■ Task brief
All of the data below should be copied exactly as it stands.

-------

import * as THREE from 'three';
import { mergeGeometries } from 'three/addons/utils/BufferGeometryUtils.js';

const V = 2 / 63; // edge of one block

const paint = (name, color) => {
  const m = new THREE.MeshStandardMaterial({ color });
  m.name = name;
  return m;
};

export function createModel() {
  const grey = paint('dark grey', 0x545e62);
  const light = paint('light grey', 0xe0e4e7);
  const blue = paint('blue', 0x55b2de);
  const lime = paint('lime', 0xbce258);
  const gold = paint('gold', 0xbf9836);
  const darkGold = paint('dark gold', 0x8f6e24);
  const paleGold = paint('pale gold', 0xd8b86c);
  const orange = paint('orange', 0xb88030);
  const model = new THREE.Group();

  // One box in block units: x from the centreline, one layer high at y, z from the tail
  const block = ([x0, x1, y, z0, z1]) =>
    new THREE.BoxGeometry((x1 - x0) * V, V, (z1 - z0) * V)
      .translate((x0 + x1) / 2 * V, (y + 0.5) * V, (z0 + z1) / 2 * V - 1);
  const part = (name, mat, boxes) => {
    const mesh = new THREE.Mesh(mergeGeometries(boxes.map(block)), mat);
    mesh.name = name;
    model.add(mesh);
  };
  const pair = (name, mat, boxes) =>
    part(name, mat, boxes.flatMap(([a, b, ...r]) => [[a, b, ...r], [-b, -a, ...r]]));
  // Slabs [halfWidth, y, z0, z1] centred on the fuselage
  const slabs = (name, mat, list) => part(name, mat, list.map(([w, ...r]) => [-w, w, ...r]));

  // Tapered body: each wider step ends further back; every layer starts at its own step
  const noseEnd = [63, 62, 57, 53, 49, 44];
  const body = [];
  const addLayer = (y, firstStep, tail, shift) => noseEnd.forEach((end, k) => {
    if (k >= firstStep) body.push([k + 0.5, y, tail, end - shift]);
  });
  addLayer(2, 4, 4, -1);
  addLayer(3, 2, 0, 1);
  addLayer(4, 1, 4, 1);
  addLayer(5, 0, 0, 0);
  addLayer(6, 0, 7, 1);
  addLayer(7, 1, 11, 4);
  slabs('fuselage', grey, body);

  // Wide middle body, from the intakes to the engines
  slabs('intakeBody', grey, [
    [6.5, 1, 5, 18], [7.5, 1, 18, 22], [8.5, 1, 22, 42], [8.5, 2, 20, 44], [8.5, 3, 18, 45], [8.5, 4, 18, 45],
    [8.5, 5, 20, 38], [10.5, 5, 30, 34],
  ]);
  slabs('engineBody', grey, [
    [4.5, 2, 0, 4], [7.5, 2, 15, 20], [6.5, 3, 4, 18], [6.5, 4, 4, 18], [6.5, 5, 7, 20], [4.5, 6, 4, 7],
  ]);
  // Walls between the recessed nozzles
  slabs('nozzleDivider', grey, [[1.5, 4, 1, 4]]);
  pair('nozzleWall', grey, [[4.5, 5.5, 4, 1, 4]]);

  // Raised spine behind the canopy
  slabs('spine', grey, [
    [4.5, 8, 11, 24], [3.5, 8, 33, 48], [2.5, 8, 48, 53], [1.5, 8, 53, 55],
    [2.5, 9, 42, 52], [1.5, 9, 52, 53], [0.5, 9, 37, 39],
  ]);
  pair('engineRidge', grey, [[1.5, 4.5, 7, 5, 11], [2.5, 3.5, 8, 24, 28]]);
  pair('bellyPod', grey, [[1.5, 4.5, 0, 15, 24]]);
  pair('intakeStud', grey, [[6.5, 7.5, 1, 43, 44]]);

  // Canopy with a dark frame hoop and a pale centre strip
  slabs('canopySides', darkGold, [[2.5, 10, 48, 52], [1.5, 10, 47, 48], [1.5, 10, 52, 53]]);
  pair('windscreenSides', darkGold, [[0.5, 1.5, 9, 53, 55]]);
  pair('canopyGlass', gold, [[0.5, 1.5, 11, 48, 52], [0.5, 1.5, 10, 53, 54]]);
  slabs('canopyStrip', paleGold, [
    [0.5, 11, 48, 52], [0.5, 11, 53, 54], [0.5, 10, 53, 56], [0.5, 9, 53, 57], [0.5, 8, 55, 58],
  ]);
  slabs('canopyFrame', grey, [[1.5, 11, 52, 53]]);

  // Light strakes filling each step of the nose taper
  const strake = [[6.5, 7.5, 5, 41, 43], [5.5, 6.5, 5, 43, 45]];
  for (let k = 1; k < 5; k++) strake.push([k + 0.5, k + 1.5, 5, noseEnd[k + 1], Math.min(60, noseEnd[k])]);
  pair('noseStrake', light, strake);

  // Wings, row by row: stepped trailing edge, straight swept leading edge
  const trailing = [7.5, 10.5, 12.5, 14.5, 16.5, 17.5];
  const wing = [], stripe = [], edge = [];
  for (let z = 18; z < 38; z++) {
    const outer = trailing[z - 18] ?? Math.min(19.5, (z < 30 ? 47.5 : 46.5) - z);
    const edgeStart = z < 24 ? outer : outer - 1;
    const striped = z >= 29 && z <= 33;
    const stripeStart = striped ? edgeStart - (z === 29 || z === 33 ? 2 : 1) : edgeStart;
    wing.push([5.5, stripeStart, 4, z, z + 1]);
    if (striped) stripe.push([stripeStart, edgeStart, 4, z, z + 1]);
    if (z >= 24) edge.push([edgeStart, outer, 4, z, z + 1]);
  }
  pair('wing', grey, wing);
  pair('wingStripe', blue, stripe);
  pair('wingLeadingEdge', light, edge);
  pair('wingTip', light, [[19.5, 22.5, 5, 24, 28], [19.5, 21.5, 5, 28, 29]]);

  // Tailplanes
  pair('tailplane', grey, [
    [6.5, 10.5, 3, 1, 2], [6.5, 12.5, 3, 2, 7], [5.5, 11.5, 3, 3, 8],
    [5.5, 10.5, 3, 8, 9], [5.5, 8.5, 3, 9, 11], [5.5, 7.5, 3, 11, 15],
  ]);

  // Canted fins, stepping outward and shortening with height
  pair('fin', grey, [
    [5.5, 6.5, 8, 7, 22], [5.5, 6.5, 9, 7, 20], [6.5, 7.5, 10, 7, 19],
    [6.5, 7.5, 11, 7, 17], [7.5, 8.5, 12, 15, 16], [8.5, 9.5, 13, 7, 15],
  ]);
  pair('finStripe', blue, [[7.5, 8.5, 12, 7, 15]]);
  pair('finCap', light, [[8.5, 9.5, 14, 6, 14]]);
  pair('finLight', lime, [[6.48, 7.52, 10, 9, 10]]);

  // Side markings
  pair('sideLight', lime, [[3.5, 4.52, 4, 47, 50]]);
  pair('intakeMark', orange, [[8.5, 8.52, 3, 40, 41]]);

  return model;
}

-------

■ Task solution
import * as THREE from 'three';
import { mergeGeometries } from 'three/addons/utils/BufferGeometryUtils.js';

const V = 2 / 63; // edge of one block

const paint = (name, color) => {
  const m = new THREE.MeshStandardMaterial({ color });
  m.name = name;
  return m;
};

export function createModel() {
  const grey = paint('dark grey', 0x545e62);
  const light = paint('light grey', 0xe0e4e7);
  const blue = paint('blue', 0x55b2de);
  const lime = paint('lime', 0xbce258);
  const gold = paint('gold', 0xbf9836);
  const darkGold = paint('dark gold', 0x8f6e24);
  const paleGold = paint('pale gold', 0xd8b86c);
  const orange = paint('orange', 0xb88030);
  const model = new THREE.Group();

  // One box in block units: x from the centreline, one layer high at y, z from the tail
  const block = ([x0, x1, y, z0, z1]) =>
    new THREE.BoxGeometry((x1 - x0) * V, V, (z1 - z0) * V)
      .translate((x0 + x1) / 2 * V, (y + 0.5) * V, (z0 + z1) / 2 * V - 1);
  const part = (name, mat, boxes) => {
    const mesh = new THREE.Mesh(mergeGeometries(boxes.map(block)), mat);
    mesh.name = name;
    model.add(mesh);
  };
  const pair = (name, mat, boxes) =>
    part(name, mat, boxes.flatMap(([a, b, ...r]) => [[a, b, ...r], [-b, -a, ...r]]));
  // Slabs [halfWidth, y, z0, z1] centred on the fuselage
  const slabs = (name, mat, list) => part(name, mat, list.map(([w, ...r]) => [-w, w, ...r]));

  // Tapered body: each wider step ends further back; every layer starts at its own step
  const noseEnd = [63, 62, 57, 53, 49, 44];
  const body = [];
  const addLayer = (y, firstStep, tail, shift) => noseEnd.forEach((end, k) => {
    if (k >= firstStep) body.push([k + 0.5, y, tail, end - shift]);
  });
  addLayer(2, 4, 4, -1);
  addLayer(3, 2, 0, 1);
  addLayer(4, 1, 4, 1);
  addLayer(5, 0, 0, 0);
  addLayer(6, 0, 7, 1);
  addLayer(7, 1, 11, 4);
  slabs('fuselage', grey, body);

  // Wide middle body, from the intakes to the engines
  slabs('intakeBody', grey, [
    [6.5, 1, 5, 18], [7.5, 1, 18, 22], [8.5, 1, 22, 42], [8.5, 2, 20, 44], [8.5, 3, 18, 45], [8.5, 4, 18, 45],
    [8.5, 5, 20, 38], [10.5, 5, 30, 34],
  ]);
  slabs('engineBody', grey, [
    [4.5, 2, 0, 4], [7.5, 2, 15, 20], [6.5, 3, 4, 18], [6.5, 4, 4, 18], [6.5, 5, 7, 20], [4.5, 6, 4, 7],
  ]);
  // Walls between the recessed nozzles
  slabs('nozzleDivider', grey, [[1.5, 4, 1, 4]]);
  pair('nozzleWall', grey, [[4.5, 5.5, 4, 1, 4]]);

  // Raised spine behind the canopy
  slabs('spine', grey, [
    [4.5, 8, 11, 24], [3.5, 8, 33, 48], [2.5, 8, 48, 53], [1.5, 8, 53, 55],
    [2.5, 9, 42, 52], [1.5, 9, 52, 53], [0.5, 9, 37, 39],
  ]);
  pair('engineRidge', grey, [[1.5, 4.5, 7, 5, 11], [2.5, 3.5, 8, 24, 28]]);
  pair('bellyPod', grey, [[1.5, 4.5, 0, 15, 24]]);
  pair('intakeStud', grey, [[6.5, 7.5, 1, 43, 44]]);

  // Canopy with a dark frame hoop and a pale centre strip
  slabs('canopySides', darkGold, [[2.5, 10, 48, 52], [1.5, 10, 47, 48], [1.5, 10, 52, 53]]);
  pair('windscreenSides', darkGold, [[0.5, 1.5, 9, 53, 55]]);
  pair('canopyGlass', gold, [[0.5, 1.5, 11, 48, 52], [0.5, 1.5, 10, 53, 54]]);
  slabs('canopyStrip', paleGold, [
    [0.5, 11, 48, 52], [0.5, 11, 53, 54], [0.5, 10, 53, 56], [0.5, 9, 53, 57], [0.5, 8, 55, 58],
  ]);
  slabs('canopyFrame', grey, [[1.5, 11, 52, 53]]);

  // Light strakes filling each step of the nose taper
  const strake = [[6.5, 7.5, 5, 41, 43], [5.5, 6.5, 5, 43, 45]];
  for (let k = 1; k < 5; k++) strake.push([k + 0.5, k + 1.5, 5, noseEnd[k + 1], Math.min(60, noseEnd[k])]);
  pair('noseStrake', light, strake);

  // Wings, row by row: stepped trailing edge, straight swept leading edge
  const trailing = [7.5, 10.5, 12.5, 14.5, 16.5, 17.5];
  const wing = [], stripe = [], edge = [];
  for (let z = 18; z < 38; z++) {
    const outer = trailing[z - 18] ?? Math.min(19.5, (z < 30 ? 47.5 : 46.5) - z);
    const edgeStart = z < 24 ? outer : outer - 1;
    const striped = z >= 29 && z <= 33;
    const stripeStart = striped ? edgeStart - (z === 29 || z === 33 ? 2 : 1) : edgeStart;
    wing.push([5.5, stripeStart, 4, z, z + 1]);
    if (striped) stripe.push([stripeStart, edgeStart, 4, z, z + 1]);
    if (z >= 24) edge.push([edgeStart, outer, 4, z, z + 1]);
  }
  pair('wing', grey, wing);
  pair('wingStripe', blue, stripe);
  pair('wingLeadingEdge', light, edge);
  pair('wingTip', light, [[19.5, 22.5, 5, 24, 28], [19.5, 21.5, 5, 28, 29]]);

  // Tailplanes
  pair('tailplane', grey, [
    [6.5, 10.5, 3, 1, 2], [6.5, 12.5, 3, 2, 7], [5.5, 11.5, 3, 3, 8],
    [5.5, 10.5, 3, 8, 9], [5.5, 8.5, 3, 9, 11], [5.5, 7.5, 3, 11, 15],
  ]);

  // Canted fins, stepping outward and shortening with height
  pair('fin', grey, [
    [5.5, 6.5, 8, 7, 22], [5.5, 6.5, 9, 7, 20], [6.5, 7.5, 10, 7, 19],
    [6.5, 7.5, 11, 7, 17], [7.5, 8.5, 12, 15, 16], [8.5, 9.5, 13, 7, 15],
  ]);
  pair('finStripe', blue, [[7.5, 8.5, 12, 7, 15]]);
  pair('finCap', light, [[8.5, 9.5, 14, 6, 14]]);
  pair('finLight', lime, [[6.48, 7.52, 10, 9, 10]]);

  // Side markings
  pair('sideLight', lime, [[3.5, 4.52, 4, 47, 50]]);
  pair('intakeMark', orange, [[8.5, 8.52, 3, 40, 41]]);

  return model;
}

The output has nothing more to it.